"Becoming a Plastic Negative company through rePurpose Global enables us to be directly actionable in our mission to fuel and inspire positive impacts on people, planet, and animals. As a food manufacturer, plastic is a necessity to create safe products, but we can't ignore our participation in a pressing global plastic-waste problem," said Sadrah Schadel, co-founder of No Evil Foods in the same media statement. "For No Evil Foods, that means committing to plastic neutrality and choosing to do business responsibly and sustainably by removing twice as much plastic waste generated from our packaging. Until viable alternatives exist, we will continue to seek ways to manage the impact of the creation of our products."

Shedding light on the meaningful relationship No Evil Foods will foster with CarPe, Schaedel adds, "Our partnership with rePurpose has a positive environmental as well as a social impact. By offsetting our plastic waste through CarPe, we are also supporting a project that is dedicated to doing no harm to marginalized communities while striving to improve their conditions.”

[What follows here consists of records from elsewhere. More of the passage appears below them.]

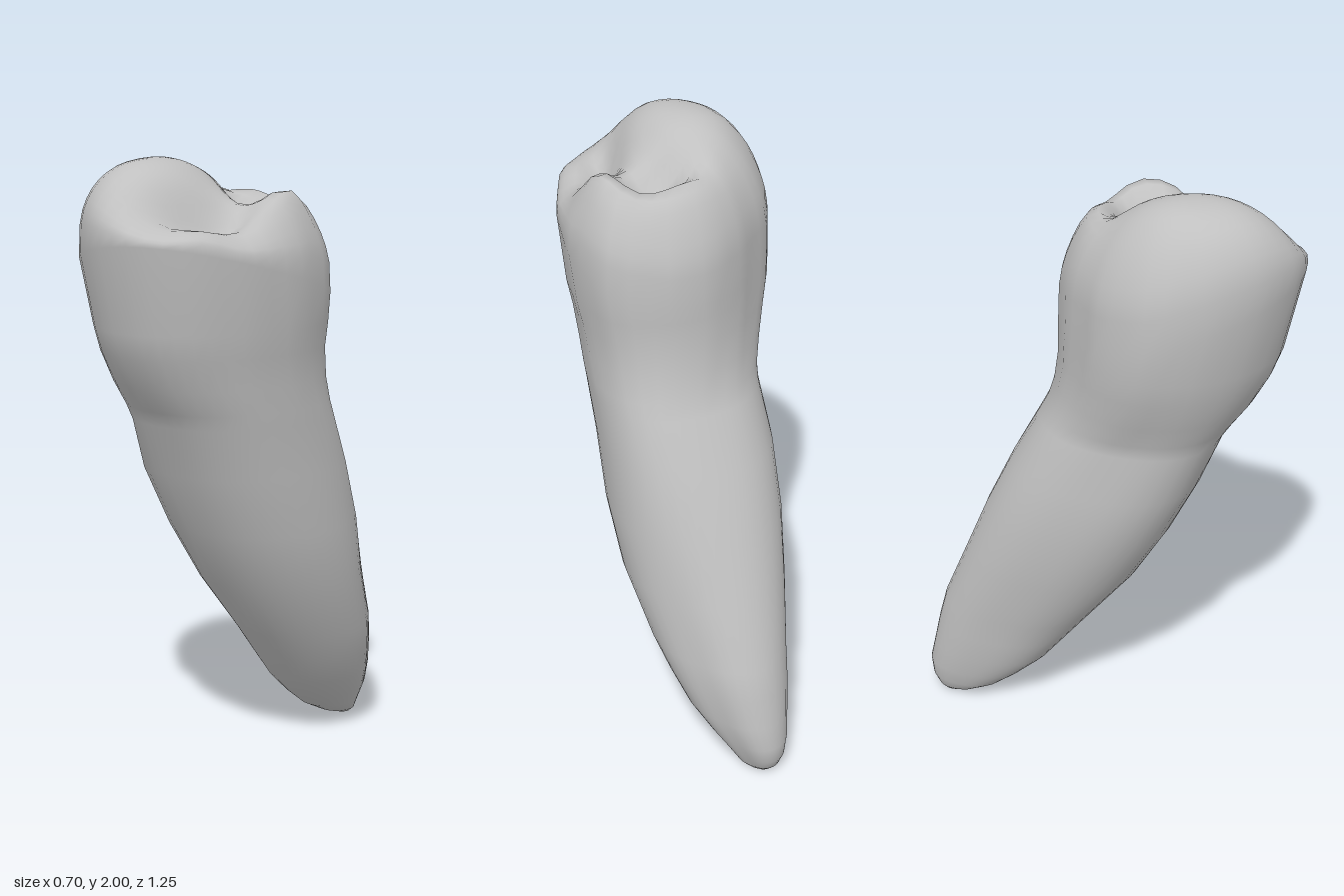
import * as THREE from 'three';

const SIDES = 40;

// Cross-sections: y, xMin, xMax, zBack, zFront, blend from oval root to crown outline
const SECTIONS = [
  [0.0, -0.11, -0.03, -0.58, -0.51, 0],
  [0.02, -0.13, 0.0, -0.60, -0.45, 0],
  [0.06, -0.15, 0.03, -0.62, -0.37, 0],
  [0.12, -0.165, 0.075, -0.63, -0.29, 0],
  [0.2, -0.18, 0.13, -0.615, -0.20, 0],
  [0.3, -0.195, 0.175, -0.595, -0.12, 0],
  [0.4, -0.205, 0.213, -0.57, -0.04, 0],
  [0.6, -0.24, 0.267, -0.487, 0.115, 0],
  [0.8, -0.265, 0.288, -0.405, 0.23, 0],
  [1.0, -0.27, 0.287, -0.31, 0.325, 0],
  [1.17, -0.257, 0.297, -0.22, 0.395, 0.2],
  [1.22, -0.267, 0.302, -0.195, 0.43, 0.4],
  [1.3, -0.297, 0.307, -0.17, 0.49, 0.7],
  [1.4, -0.327, 0.318, -0.155, 0.545, 0.9],
  [1.48, -0.345, 0.334, -0.155, 0.575, 1],
];
const CROWN = [-0.355, 0.35, -0.155, 0.632];

// Crown outline radii every 22.5 degrees, from +x towards +z
const OUTLINE = [0.97, 0.95, 0.99, 1.01, 0.98, 0.945, 0.94, 0.96, 1, 0.95, 0.88, 0.92, 1, 1.07, 1.16, 1.06];

function outlineRadius(i) {
  const f = (i / SIDES) * 16, k = Math.floor(f), t = f - k;
  const s = t * t * (3 - 2 * t);
  return OUTLINE[k % 16] * (1 - s) + OUTLINE[(k + 1) % 16] * s;
}

// Root outline: an oval with corners that swell or flatten from the tip up to the neck
function rootRadius(a, y) {
  const oval = (Math.abs(Math.cos(a)) ** 2.25 + Math.abs(Math.sin(a)) ** 2.25) ** (-1 / 2.25);
  const corner = (turns) => Math.max(0, Math.cos(a - Math.PI * turns)) ** 6;
  const up = THREE.MathUtils.smoothstep(y, 0.4, 1.15);
  return oval * (1
    + (0.26 * up - 0.19) * corner(1.75)
    + 0.04 * (1 - up) * corner(1.25)
    + (0.03 + 0.07 * up) * corner(0.75));
}

// Point on a section, scaled by s about its middle, with its normalised offsets
function ringPoint(i, y, [x0, x1, z0, z1], blend, s = 1) {
  const a = (i / SIDES) * Math.PI * 2;
  const r = s * (rootRadius(a, y) * (1 - blend) + outlineRadius(i) * blend);
  const u = Math.cos(a) * r, v = Math.sin(a) * r;
  return [(x0 + x1) / 2 + (u * (x1 - x0)) / 2, (z0 + z1) / 2 + (v * (z1 - z0)) / 2, u, v];
}

// Smooth bump; a higher power gives a flatter top and steeper sides
function bump(x, z, cx, cz, rx, rz, turn = 0, power = 1) {
  const c = Math.cos(turn), s = Math.sin(turn), dx = x - cx, dz = z - cz;
  const d = ((dx * c + dz * s) / rx) ** 2 + ((dz * c - dx * s) / rz) ** 2;
  return Math.exp(-(d ** power));
}

// Height of the chewing surface
function chewHeight(x, z) {
  return 1.75
    + 0.253 * bump(x, z, -0.13, 0.36, 0.28, 0.40, 0, 1.5) // main cusp
    + 0.19 * bump(x, z, 0.25, 0.09, 0.10, 0.15)           // small cusp
    + 0.05 * bump(x, z, 0.27, 0.45, 0.08, 0.12)           // side rim
    + 0.12 * bump(x, z, 0.06, -0.06, 0.22, 0.10)          // back rim
    - 0.08 * bump(x, z, 0.16, 0.34, 0.05, 0.16, 0.35)     // front groove
    - 0.08 * bump(x, z, 0.07, 0.07, 0.12, 0.05, 0.2);     // back pit
}

function toothGeometry() {
  const pos = [], index = [];
  // Root and lower crown
  for (const [y, x0, x1, z0, z1, blend] of SECTIONS) {
    for (let i = 0; i < SIDES; i++) {
      const [x, z] = ringPoint(i, y, [x0, x1, z0, z1], blend);
      pos.push(x, y, z);
    }
  }
  // Rounded shoulder running in over the cusps
  const scales = [1, 0.99, 0.965, 0.93, 0.88, 0.82, 0.75, 0.66, 0.57, 0.48, 0.38, 0.28, 0.18, 0.08];
  for (const s of scales) {
    const dome = (1 - s ** 3.3) ** (1 / 3.3);
    for (let i = 0; i < SIDES; i++) {
      const [x, z, u, v] = ringPoint(i, 1.6, CROWN, 1, s);
      const base = 1.635 + 0.11 * v + 0.04 * u;
      pos.push(x, base + (chewHeight(x, z) - base) * dome, z);
    }
  }
  const rings = SECTIONS.length + scales.length;
  for (let r = 0; r < rings - 1; r++) {
    for (let i = 0; i < SIDES; i++) {
      const j = (i + 1) % SIDES, a = r * SIDES + i, b = r * SIDES + j;
      index.push(a, a + SIDES, b, b, a + SIDES, b + SIDES);
    }
  }
  // Close the root tip and the middle of the crown
  const tip = rings * SIDES, top = tip + 1, last = (rings - 1) * SIDES;
  const cx = (CROWN[0] + CROWN[1]) / 2, cz = (CROWN[2] + CROWN[3]) / 2;
  pos.push(-0.07, 0, -0.545, cx, chewHeight(cx, cz), cz);
  for (let i = 0; i < SIDES; i++) {
    const j = (i + 1) % SIDES;
    index.push(tip, i, j, top, last + j, last + i);
  }
  const g = new THREE.BufferGeometry();
  g.setAttribute('position', new THREE.Float32BufferAttribute(pos, 3));
  g.setIndex(index);
  g.computeVertexNormals();
  return g;
}

export function createModel() {
  const group = new THREE.Group();
  group.name = 'tooth';
  const enamel = new THREE.MeshStandardMaterial({ color: 0xc0c0c0 });
  enamel.name = 'enamel grey';
  const tooth = new THREE.Mesh(toothGeometry(), enamel);
  tooth.name = 'crownAndRoot';
  group.add(tooth);
  return group;
}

“Now, more than ever, we need brands like No Evil Foods to take the lead on environmental action," said Svanika Balasubramanian, CEO of rePurpose Global, in the press release, echoing Schaedel’s excitement and highlight the urgency for their combined efforts. "Their decision to go Plastic Negative will undoubtedly resound across their industry, and we're excited to help them achieve their sustainability goals moving forward."

One day, No Evil Foods hopes to stop using plastic completely, but for now, they go to great lengths to ensure their packaging meets and exceeds sustainability criteria, using unbleached, fully compostable kraft cartons for their products plant-based ink, and water-soluble adhesives.
You can track No Evil Foods’ plastic negative adventures on rePurpose Global’s website here. It’s safe to say going No Evil has never been such a no-brainer—who’s ready to toast up some buns and dig into The Stallion Italian “sausage” or Comrade Cluck “No Chicken?”

More From The Beet